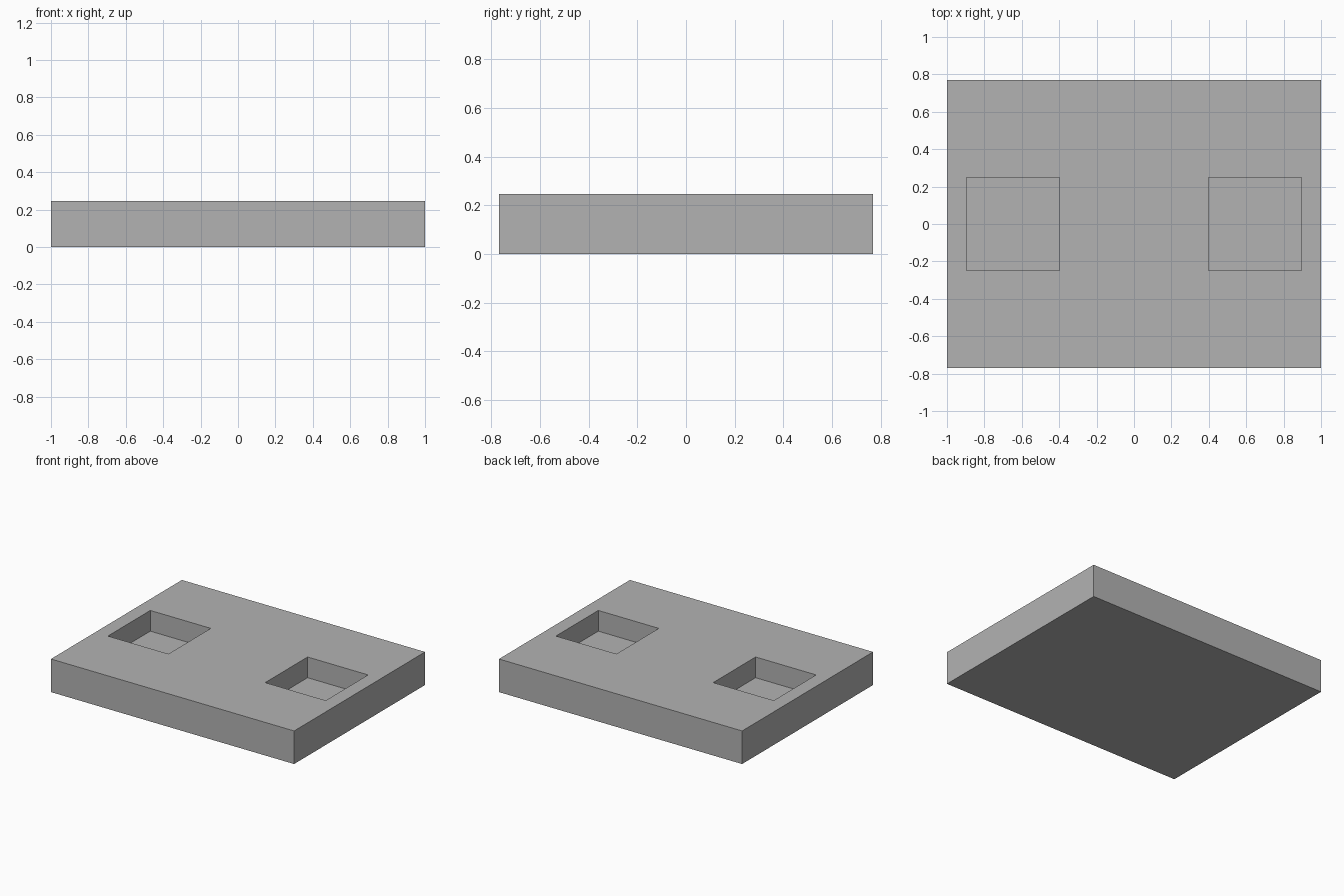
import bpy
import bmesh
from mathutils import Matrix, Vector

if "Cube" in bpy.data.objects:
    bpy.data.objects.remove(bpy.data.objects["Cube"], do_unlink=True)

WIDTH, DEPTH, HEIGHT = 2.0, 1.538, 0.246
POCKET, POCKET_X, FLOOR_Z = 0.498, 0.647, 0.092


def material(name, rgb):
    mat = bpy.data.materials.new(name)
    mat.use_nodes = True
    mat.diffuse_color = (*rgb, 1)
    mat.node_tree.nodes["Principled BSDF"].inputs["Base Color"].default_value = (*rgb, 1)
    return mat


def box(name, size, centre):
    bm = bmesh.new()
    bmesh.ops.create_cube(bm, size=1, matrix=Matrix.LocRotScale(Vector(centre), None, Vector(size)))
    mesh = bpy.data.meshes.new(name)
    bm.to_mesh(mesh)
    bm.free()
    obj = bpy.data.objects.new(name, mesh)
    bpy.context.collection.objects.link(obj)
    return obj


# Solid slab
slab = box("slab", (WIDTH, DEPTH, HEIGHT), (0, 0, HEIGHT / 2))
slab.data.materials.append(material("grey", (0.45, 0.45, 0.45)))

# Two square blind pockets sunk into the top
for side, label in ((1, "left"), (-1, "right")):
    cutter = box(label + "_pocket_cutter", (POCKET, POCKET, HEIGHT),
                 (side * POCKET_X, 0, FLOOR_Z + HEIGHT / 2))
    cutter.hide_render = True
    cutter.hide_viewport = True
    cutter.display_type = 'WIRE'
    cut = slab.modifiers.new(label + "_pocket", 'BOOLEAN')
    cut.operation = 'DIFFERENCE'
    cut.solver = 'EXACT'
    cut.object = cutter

■ ■ ■ ■

What is required:
Each line from the start of the entries to the line holding "for side, label" is to be given again exactly, both ends included, and each picture is to be left out.

Finished task:
import bpy
import bmesh
from mathutils import Matrix, Vector

if "Cube" in bpy.data.objects:
    bpy.data.objects.remove(bpy.data.objects["Cube"], do_unlink=True)

WIDTH, DEPTH, HEIGHT = 2.0, 1.538, 0.246
POCKET, POCKET_X, FLOOR_Z = 0.498, 0.647, 0.092


def material(name, rgb):
    mat = bpy.data.materials.new(name)
    mat.use_nodes = True
    mat.diffuse_color = (*rgb, 1)
    mat.node_tree.nodes["Principled BSDF"].inputs["Base Color"].default_value = (*rgb, 1)
    return mat


def box(name, size, centre):
    bm = bmesh.new()
    bmesh.ops.create_cube(bm, size=1, matrix=Matrix.LocRotScale(Vector(centre), None, Vector(size)))
    mesh = bpy.data.meshes.new(name)
    bm.to_mesh(mesh)
    bm.free()
    obj = bpy.data.objects.new(name, mesh)
    bpy.context.collection.objects.link(obj)
    return obj


# Solid slab
slab = box("slab", (WIDTH, DEPTH, HEIGHT), (0, 0, HEIGHT / 2))
slab.data.materials.append(material("grey", (0.45, 0.45, 0.45)))

# Two square blind pockets sunk into the top
for side, label in ((1, "left"), (-1, "right")):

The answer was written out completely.